The Shutdown Event Tracker is a feature within Windows Server 2003 and Windows Server 2008 that reports on events that impact the availability of the server. I prefer more centralized solutions (e.g., log forwarding and centralized logging) for such events, so I sometimes remove the Shutdown Event Tracker via a Group Policy Object (GPO). You can do this to an entire domain or to a collection of computer accounts.To disable the Shutdown Event Tracker, the Display Shutdown Event Tracker value needs to be set to disabled. The Display Shutdown Event Tracker value is located in Group Policy in the Computer Configuration | Policies | System section (Figure A). Figure A
Click the image to enlarge.
It may be best to apply this setting to a specific zone of servers, such as development or low-priority production servers. As a blanket rule, this may not be the best setting for the default domain policy.
The easy choice is to apply it to selected organizational units (OUs) within Active Directory. If OUs are not the best way to specify which computer accounts have this Group Policy configuration applied, the next logical solution would be to filter by security group. This way, if filtering is enabled, a single high-level GPO can be configured with filtering by computer account membership to a security group. This way, filtering on factors such as critical application, development compared to production, or possibly specified security zones; such as a system subject to one or more compliance requirements.
If Shutdown Event Tracker is disabled, the critical information of unexpected system reboots are logged; this includes the Blue Screen of Death (BSOD). If an administrator interactively selects to reboot a server, it sends the shutdown command or requests a reboot (or shutdown) of the server.
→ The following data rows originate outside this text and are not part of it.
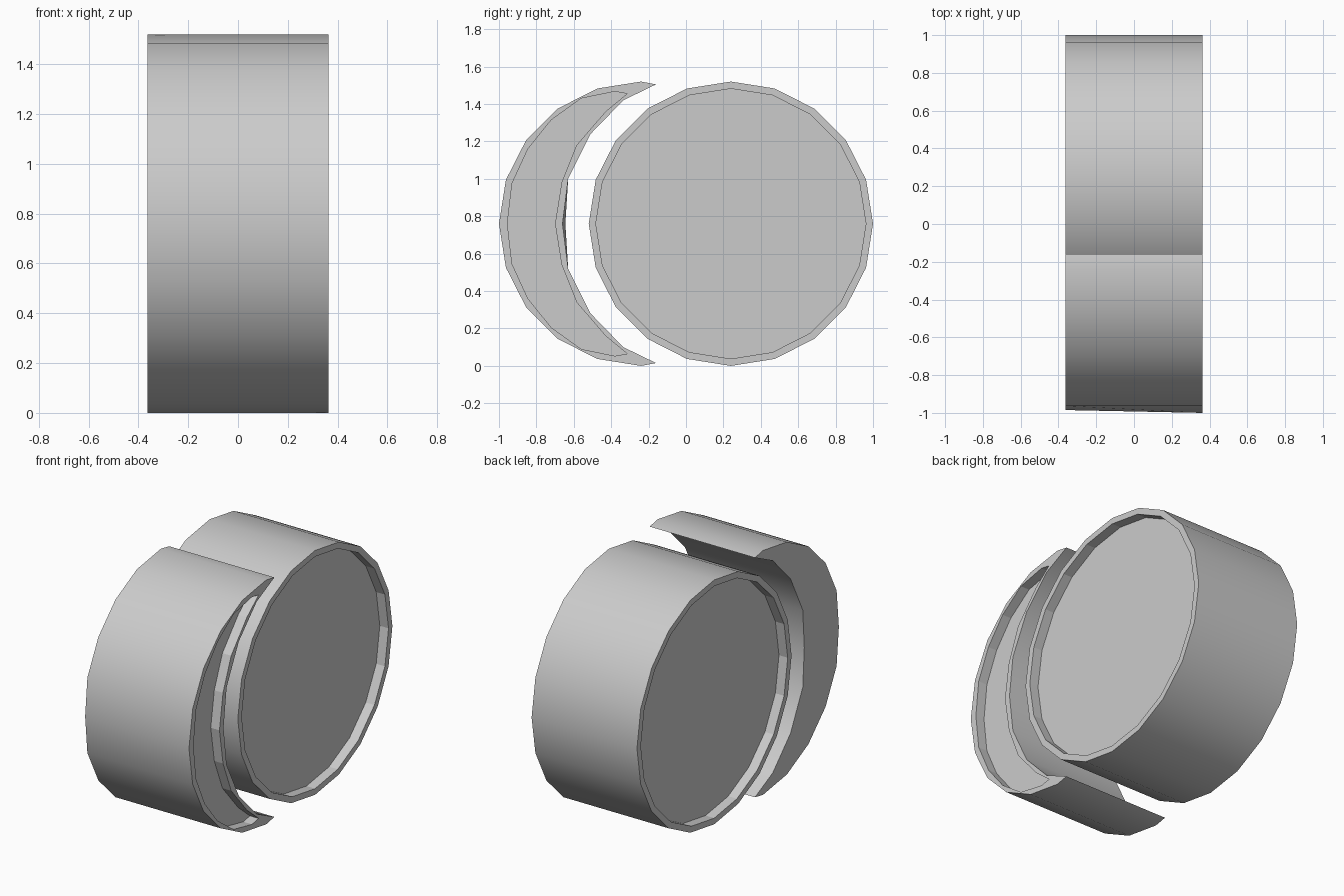
import bpy, bmesh, math

if "Cube" in bpy.data.objects:
    bpy.data.objects.remove(bpy.data.objects["Cube"])

HALF = 0.3625     # half width along x
DEPTH = 0.06      # depth of the recessed end faces
MID = 0.76        # height of the symmetry line


def loft(name, rings, flat_bands):
    """Bridge (x, [(y, z), ...]) rings and cap both ends."""
    bm = bmesh.new()
    loops = [[bm.verts.new((x, y, z)) for y, z in pts] for x, pts in rings]
    n = len(loops[0])
    for band, (a, b) in enumerate(zip(loops, loops[1:])):
        for i in range(n):
            f = bm.faces.new((a[i], a[(i + 1) % n], b[(i + 1) % n], b[i]))
            f.material_index = 1 if band in flat_bands else 0
    bm.faces.new(loops[0])
    bm.faces.new(loops[-1])
    bmesh.ops.recalc_face_normals(bm, faces=bm.faces[:])
    flat = [f.material_index == 1 for f in bm.faces]
    for f in bm.faces:
        f.material_index = 0
    me = bpy.data.meshes.new(name)
    bm.to_mesh(me)
    bm.free()
    ob = bpy.data.objects.new(name, me)
    bpy.context.collection.objects.link(ob)
    bpy.ops.object.select_all(action='DESELECT')
    ob.select_set(True)
    bpy.context.view_layer.objects.active = ob
    bpy.ops.object.shade_smooth_by_angle(angle=math.radians(35))
    for p, is_flat in zip(me.polygons, flat):
        if is_flat:
            p.use_smooth = False
    return ob


def circle(cy, r):
    return [(cy + r * math.sin(i * math.pi / 10), MID + r * math.cos(i * math.pi / 10))
            for i in range(20)]


def mirrored(outer, inner):
    """Full outline from upper-half points; both lists end on the mid line."""
    def flip(pts):
        return [(y, 2 * MID - z) for y, z in pts]
    return outer + flip(outer[-2::-1]) + flip(inner[:-1])[:] + inner[::-1]


# Round drum with a thin rim and recessed face at each end
rim, face = circle(0.24, 0.76), circle(0.24, 0.722)
loft("round_drum", [(-HALF + DEPTH, face), (-HALF, face), (-HALF, rim),
                    (HALF, rim), (HALF, face), (HALF - DEPTH, face)], {0, 4})

# Crescent shell beside the drum, recessed on the right end only
arc = [(-0.24 - 0.76 * math.sin(i * math.pi / 10), MID + 0.76 * math.cos(i * math.pi / 10))
       for i in range(6)]
tip = [(-0.16, 1.505)]
hollow = [(-0.335, 1.42), (-0.51, 1.24), (-0.63, 1.0), (-0.66, MID)]
outline = mirrored(tip + arc, hollow)
inset = mirrored([(-0.315, 1.455), (-0.38, 1.467), (-0.56, 1.43), (-0.72, 1.315),
                  (-0.845, 1.16), (-0.93, 0.975), (-0.955, MID)],
                 [(-0.43, 1.36), (-0.585, 1.18), (-0.665, 0.98), (-0.70, MID)])
# the left end is nudged slightly inward on the mid line
left = [(y + 0.015, z) if abs(z - MID) < 0.01 else (y, z) for y, z in outline]
loft("crescent_shell", [(-HALF, left), (HALF, outline), (HALF, inset),
                        (HALF - DEPTH, inset)], {2})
The main thing missing is the "previous shutdown was unexpected" popup for certain events, though it is logged.
Do you use the Shutdown Event Tracker, or does it get in the way? Share your comments in the discussion.
Rick Vanover is a software strategy specialist for Veeam Software, based in Columbus, Ohio. Rick has years of IT experience and focuses on virtualization, Windows-based server administration, and system hardware.